In the late 1980s Viti persuaded Olivetti to provide essential start-up funding for the ambitious multi-disciplinary project to catalogue—and publish—the surviving elements of the paper museum of the 17th-century Roman patron and collector Cassiano dal Pozzo. The funding covered the costs of a conference at the Warburg Institute and British Museum in December 1989, an exhibition at the latter institution in 1992, provision of computers, and the publication of papers from the London conference, and the catalogue of the British Museum exhibition. In later years the Cassiano project (run by the Royal Collection, where the majority of the surviving drawings remain) was able to attract funding from the Getty and other generous donors. The first catalogue appeared in 1996; 26 further volumes have since appeared; the remaining nine volumes are due to appear before the end of 2018. Without Viti’s faith in, and enthusiasm for, the project in its infancy, it is unlikely that any of this would have happened.

Fiat and the Palazzo Grassi

At the end of 1989 Viti left Milan to become the director of cultural activities at Palazzo Grassi, the Venetian palace purchased by Fiat in 1983. In his first year with Fiat, he organised the exhibition Lion of Venice, shown at the British Museum (with Fiat’s support) during the Italian state visit to the UK. But he will probably be chiefly remembered for the series of exhibitions on historical and broad cultural themes (Celti, Etruschi, Greci in Occidente, I Maya), as well as Leonardo & Venezia, and the extraordinarily innovative exhibition of architectural models and other artefacts shown in 1994: the Renaissance from Brunelleschi to Michelangelo: the Representation of Architecture. That exhibition was followed in 1999—the year of Viti’s debilitating stroke—by Triumph of the Baroque: Architecture in Europe, shown in Turin and then in North America.

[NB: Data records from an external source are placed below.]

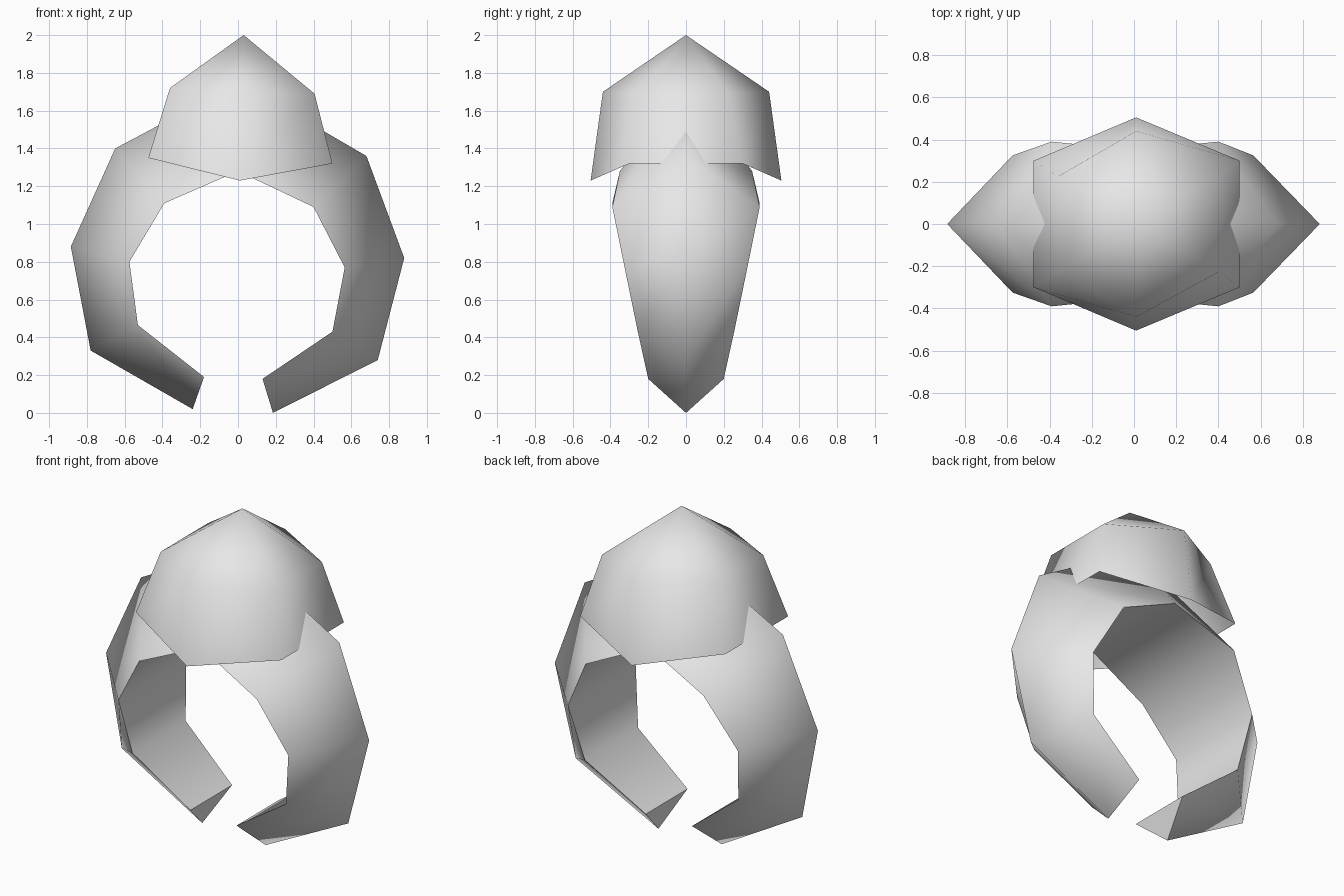
import bpy, bmesh

if "Cube" in bpy.data.objects:
    bpy.data.objects.remove(bpy.data.objects["Cube"])

grey = bpy.data.materials.new("plain_grey")
grey.diffuse_color = (0.8, 0.8, 0.8, 1)
grey.use_nodes = True
grey.node_tree.nodes["Principled BSDF"].inputs["Base Color"].default_value = grey.diffuse_color


def finish(name, bm):
    """Turn a bmesh into a smooth-shaded object with the grey material."""
    bmesh.ops.recalc_face_normals(bm, faces=bm.faces[:])
    for f in bm.faces:
        f.smooth = True
    mesh = bpy.data.meshes.new(name)
    bm.to_mesh(mesh)
    bm.free()
    mesh.materials.append(grey)
    obj = bpy.data.objects.new(name, mesh)
    bpy.context.collection.objects.link(obj)
    return obj


# Open band with a triangular section: inner x, inner z, half width, ridge x, ridge z
sections = [
    (0.13, 0.18, 0.20, 0.185, 0.00),
    (0.50, 0.43, 0.255, 0.74, 0.28),
    (0.565, 0.77, 0.325, 0.88, 0.82),
    (0.40, 1.09, 0.39, 0.68, 1.36),
    (0.00, 1.28, 0.35, 0.01, 1.75),
    (-0.39, 1.11, 0.39, -0.65, 1.40),
    (-0.575, 0.80, 0.325, -0.885, 0.88),
    (-0.53, 0.465, 0.255, -0.78, 0.33),
    (-0.18, 0.19, 0.20, -0.24, 0.02),
]
bm = bmesh.new()
rows = [[bm.verts.new(p) for p in ((ix, -w, iz), (ox, 0, oz), (ix, w, iz))]
        for ix, iz, w, ox, oz in sections]
for a, b in zip(rows, rows[1:]):
    for i in range(3):
        j = (i + 1) % 3
        bm.faces.new((a[i], a[j], b[j], b[i]))
for end in (rows[0], rows[-1]):
    bm.faces.new(end)
# Crisp inner rims and tips, soft outer ridge
for a, b in zip(rows, rows[1:]):
    for i in (0, 2):
        bm.edges.get((a[i], b[i])).smooth = False
for r in (rows[0], rows[-1]):
    for i in range(3):
        bm.edges.get((r[i], r[(i + 1) % 3])).smooth = False
finish("band", bm)


# Six-sided dome shell, open underneath
def hexagon(bm, right, left, end_y, side_y, z_right, z_left, z_end):
    pts = [(right, -side_y, z_right), (right, side_y, z_right), (0.01, end_y, z_end),
           (left, side_y, z_left), (left, -side_y, z_left), (0.01, -end_y, z_end)]
    return [bm.verts.new(p) for p in pts]


bm = bmesh.new()
rim = hexagon(bm, 0.50, -0.475, 0.505, 0.30, 1.32, 1.35, 1.23)
shoulder = hexagon(bm, 0.405, -0.36, 0.44, 0.225, 1.69, 1.72, 1.70)
apex = bm.verts.new((0.03, 0, 2.0))
for i in range(6):
    j = (i + 1) % 6
    bm.faces.new((rim[i], rim[j], shoulder[j], shoulder[i]))
    bm.faces.new((shoulder[i], shoulder[j], apex))
finish("dome", bm)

The last 17 years of his life, deprived of the power of speech (but still retaining his unique sense of humour), must have been deeply frustrating for him, but he was wonderfully cared for (at their home in Merano) by his wife Franca.

Viti commissioned the design for the majority of the exhibitions with which he was involved—at both Olivetti and Fiat—from the British architect Alan Irvine, resulting in displays that were enjoyed by vast numbers of visitors. Irvine writes: “Of the people I worked for none could compare with Paolo for his professionalism and understanding. Having carefully chosen his designer, he rarely interfered in the design of the exhibition. To him the design solution was paramount. For Paolo, a successful exhibition was one that did its job in communicating the subject accurately and enjoyably to the visitors, supported by an excellent catalogue, and thus promoting the name of Olivetti, and later of Fiat. As a result of this patronage he raised the standard of museum design and communication, which I think must be his most significant contribution.”

The work involved in securing loans for such exhibitions involved Viti in international travel on a huge scale. With the support first of Olivetti, and then of Fiat, he was able to reassure potential lenders that their property would be safe in his hands; that the numerous costs involved in the loans (including conservation) would be covered; that nothing would be left undone. Because of Paolo’s persuasive charm, generosity and evident trustworthiness, museum directors, curators and academics around the world moved from being colleagues to close friends. I count myself fortunate to have been one of these and delighted in his company—whether in Windsor, London, Milan, Venice, Florence, Rome, Paris or New York. And with millions of other visitors to the exhibitions he created, I was able to see and enjoy things that he brought together—for us—from all corners of the world. We owe him a huge debt.

• Paolo Viti, born 1935, died 2017